Because Episodes I-III are all about politics. Senate votes and procedure dominate the plots from Phantom Menace's initial scroll, which reads, "The taxation of trade routes to outlying star systems is in dispute. ... The congress of the Republic endlessly debates this alarming chain of events ..."

The mess that is the Galactic Senate

But let's get this out of the way early: The Galactic Senate portrayed in Episodes I-III is a mess.

"To be fair and honest with you, I'm not sure ["Star Wars" creator] George Lucas understands either," said Seth Masket, an associate professor of political science at the University of Denver and a "Star Wars" fan. "It's a little vague how the government works there."

The Senators represents worlds and groups of worlds. But there are also Senators representing what are essentially government agencies, which sounds pretty odd when you think about it.
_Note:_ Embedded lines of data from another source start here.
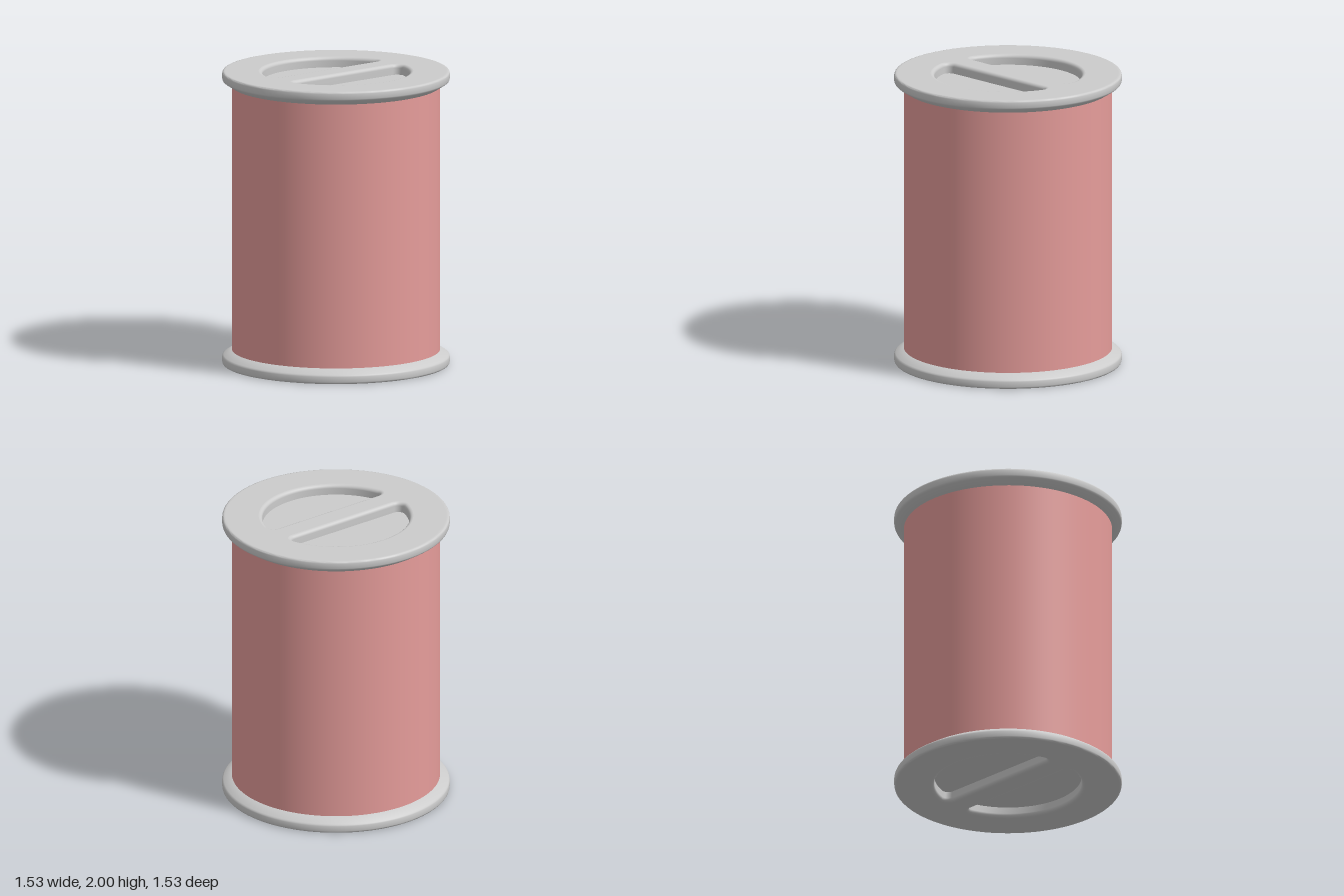
import * as THREE from 'three';
import { toCreasedNormals } from 'three/addons/utils/BufferGeometryUtils.js';

const SEG = 96;
const TOP = 2;          // outer face height of the upper cap
const DEPTH = 0.07;     // recess depth
const ROUND = 0.025;    // soft lip around each recess

// Half-moon outline with rounded corners, grown outward by t (clockwise).
function halfMoon(t, side) {
  const r = 0.045, R = 0.495, cx = 0.088 + r;
  const cy = Math.sqrt((R - r) ** 2 - cx ** 2);
  const a = Math.atan2(cy, cx);
  const pts = [];
  const arc = (x, y, radius, from, to, n) => {
    for (let i = 0; i <= n; i++) {
      const th = from + (to - from) * i / n;
      pts.push(new THREE.Vector2(side * (x + radius * Math.cos(th)), side * (y + radius * Math.sin(th))));
    }
  };
  arc(cx, cy, r + t, Math.PI, a + 0.05, 9);
  arc(0, 0, R + t, a, -a, 48);
  arc(cx, -cy, r + t, -a - 0.05, -Math.PI, 9);
  return pts;
}

// Recess wall: outline rings stepping over the rounded lip, then straight down.
function recessWall(side) {
  const rings = [];
  for (let i = 0; i <= 6; i++) {
    const th = i / 6 * Math.PI / 2;
    rings.push([ROUND * (1 - Math.sin(th)), TOP - ROUND * (1 - Math.cos(th))]);
  }
  rings.push([0, TOP - DEPTH]);
  const pos = [], idx = [];
  let n = 0;
  rings.forEach(([t, y]) => {
    const pts = halfMoon(t, side);
    n = pts.length;
    pts.forEach(p => pos.push(p.x, y, -p.y));
  });
  for (let k = 0; k < rings.length - 1; k++) {
    for (let i = 0; i < n; i++) {
      const a = k * n + i, b = k * n + (i + 1) % n;
      idx.push(a, a + n, b, b, a + n, b + n);
    }
  }
  const g = new THREE.BufferGeometry();
  g.setAttribute('position', new THREE.Float32BufferAttribute(pos, 3));
  g.setIndex(idx);
  g.computeVertexNormals();
  return g;
}

// Flat face lying at height y, facing up.
function flatFace(shape, y) {
  return new THREE.ShapeGeometry(shape, SEG / 2).rotateX(-Math.PI / 2).translate(0, y, 0);
}

function makeCap(name, material) {
  const cap = new THREE.Group();
  cap.name = name;
  const add = (part, geometry) => {
    const mesh = new THREE.Mesh(geometry, material);
    mesh.name = part;
    cap.add(mesh);
  };

  // Flared rim with softened edges
  const profile = [
    [0.68, 1.9], [0.703, 1.903], [0.755, 1.936], [0.762, 1.942], [0.765, 1.95],
    [0.765, 1.985], [0.763, 1.992], [0.758, 1.998], [0.75, 2], [0.74, 2],
  ].map(([r, y]) => new THREE.Vector2(r, y));
  add('rim', toCreasedNormals(new THREE.LatheGeometry(profile, SEG), 0.7));

  // Face plate, leaving a bar between the two recesses
  const plate = new THREE.Shape(Array.from({ length: SEG }, (_, i) => {
    const th = i / SEG * Math.PI * 2;
    return new THREE.Vector2(0.74 * Math.cos(th), 0.74 * Math.sin(th));
  }));
  [1, -1].forEach(side => plate.holes.push(new THREE.Path(halfMoon(ROUND, side))));
  add('facePlate', flatFace(plate, TOP));

  // Recesses
  [1, -1].forEach(side => {
    const label = side > 0 ? 'left' : 'right';
    add(label + 'RecessWall', recessWall(side));
    add(label + 'RecessFloor', flatFace(new THREE.Shape(halfMoon(0, side)), TOP - DEPTH));
  });
  return cap;
}

export function createModel() {
  const model = new THREE.Group();
  model.name = 'spool';
  const grey = new THREE.MeshStandardMaterial({ color: 0xcccccc });
  const pink = new THREE.MeshStandardMaterial({ color: 0xe59c9a });

  // Wound body
  const body = new THREE.Mesh(new THREE.CylinderGeometry(0.7, 0.7, 1.82, SEG), pink);
  body.name = 'body';
  body.position.y = 1;
  model.add(body);

  // Matching caps at both ends
  const upper = makeCap('topCap', grey);
  const lower = makeCap('bottomCap', grey);
  lower.rotation.x = Math.PI;
  lower.position.y = TOP;
  model.add(upper, lower);
  return model;
}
"There doesn't seem to be [political] parties or a second chamber," said Masket, who compared the Galactic Senate to Nebraska's nonpartisan, unicameral Legislature.

One key planet, Naboo, apparently elects its queen, Padmé Amadala. She's not a member of the Galactic Senate but somehow can speak before it and puts forward a no-confidence motion that essentially brings down a government.

"This is allegedly a government that's been in power either a thousand years or a thousand generations and it's hard to imagine that government lasting even a thousand days with those kinds of rules," said Masket.

Political scientists who <3 'Star Wars'

Masket's been writing about "Star Wars" and political science for years (sample post: "The Star Wars Galactic Senate Needed a Minority Party") and gets into spirited debates with similar-minded interlocutors all the time.

"Part of what makes the subject so alluring is there's plenty of vagueness there," said Masket. "There's just enough there that we can put our hooks in without making it incredibly specific."

As a graduate student at UCLA, Masket described seeing "The Phantom Menace" with other grad students.

"We were just tickled that it featured so much politics," said Masket, although he added, "it turned out we weren't actually all that into the films in the final analysis."

One of Masket's many posts on "Star Wars" summarizes the important plot points from an academic perspective.

Episode I featured a two-minute depiction of life in the Galactic Senate in an attempt to demonstrate the Old Republic's dysfunction. That scene also revealed that Lucas doesn't understand how legislatures function, what bureaucrats are, why legislative parties form, the function of the media, etc., but it still attempted to show institutional behavior. Episode III contained a subplot in which the Emperor sowed discord in the government by appointing a plainly unqualified and inexperienced Jedi to the Council. This is all about institutional competition and the challenges of separation of powers. Episode IV, of course, was all about the executive branch's accretion of power at the expense of the legislature, which of course led to a violent rebellion headed by ousted senators. There were a farm boy and some robots, but that was a subplot.

Maybe the Jedi weren't such a force for good after all

One controversial conclusion Masket's political science background brings to "Star Wars" scholarship: that the Jedi knights may have been a destabilizing force who contributed to the downfall of the Old Republic.

"They're also a really unusual aspect of a government. They clearly play some role in the Old Republic of enforcing peace; they're some sort of peace officers," said Masket, who jokingly compared the Jedi to the Taliban in Afghanistan. "They play a very weird and undemocratic role and they're secretive and they're religious and they don't seem to be subject to anybody else's rules other than their own."

'Star Wars' + politics = Internet gold

In our present-day galaxy, "Star Wars" comes up regularly in political life. President Ronald Reagan's Strategic Defense Initiative to shoot down incoming nuclear missiles was dubbed Star Wars by its critics.

Sen. John McCain frequently compared himself to Luke Skywalker when he ran for president in 2000. And Vice President Dick Cheney's detractors often called him Darth Vader. Cheney has embraced the nickname in retirement, using the "Imperial March" as entrance music for political speeches and adorning his pickup truck's trailer hitch with a Darth Vader cover.

And many of the current crop of presidential candidates were children when the original films came out in the theaters. Texas Sen. Ted Cruz does pretty decent Yoda and Darth Vader impressions.

And then there's the epic mashup of Donald Trump as Vader.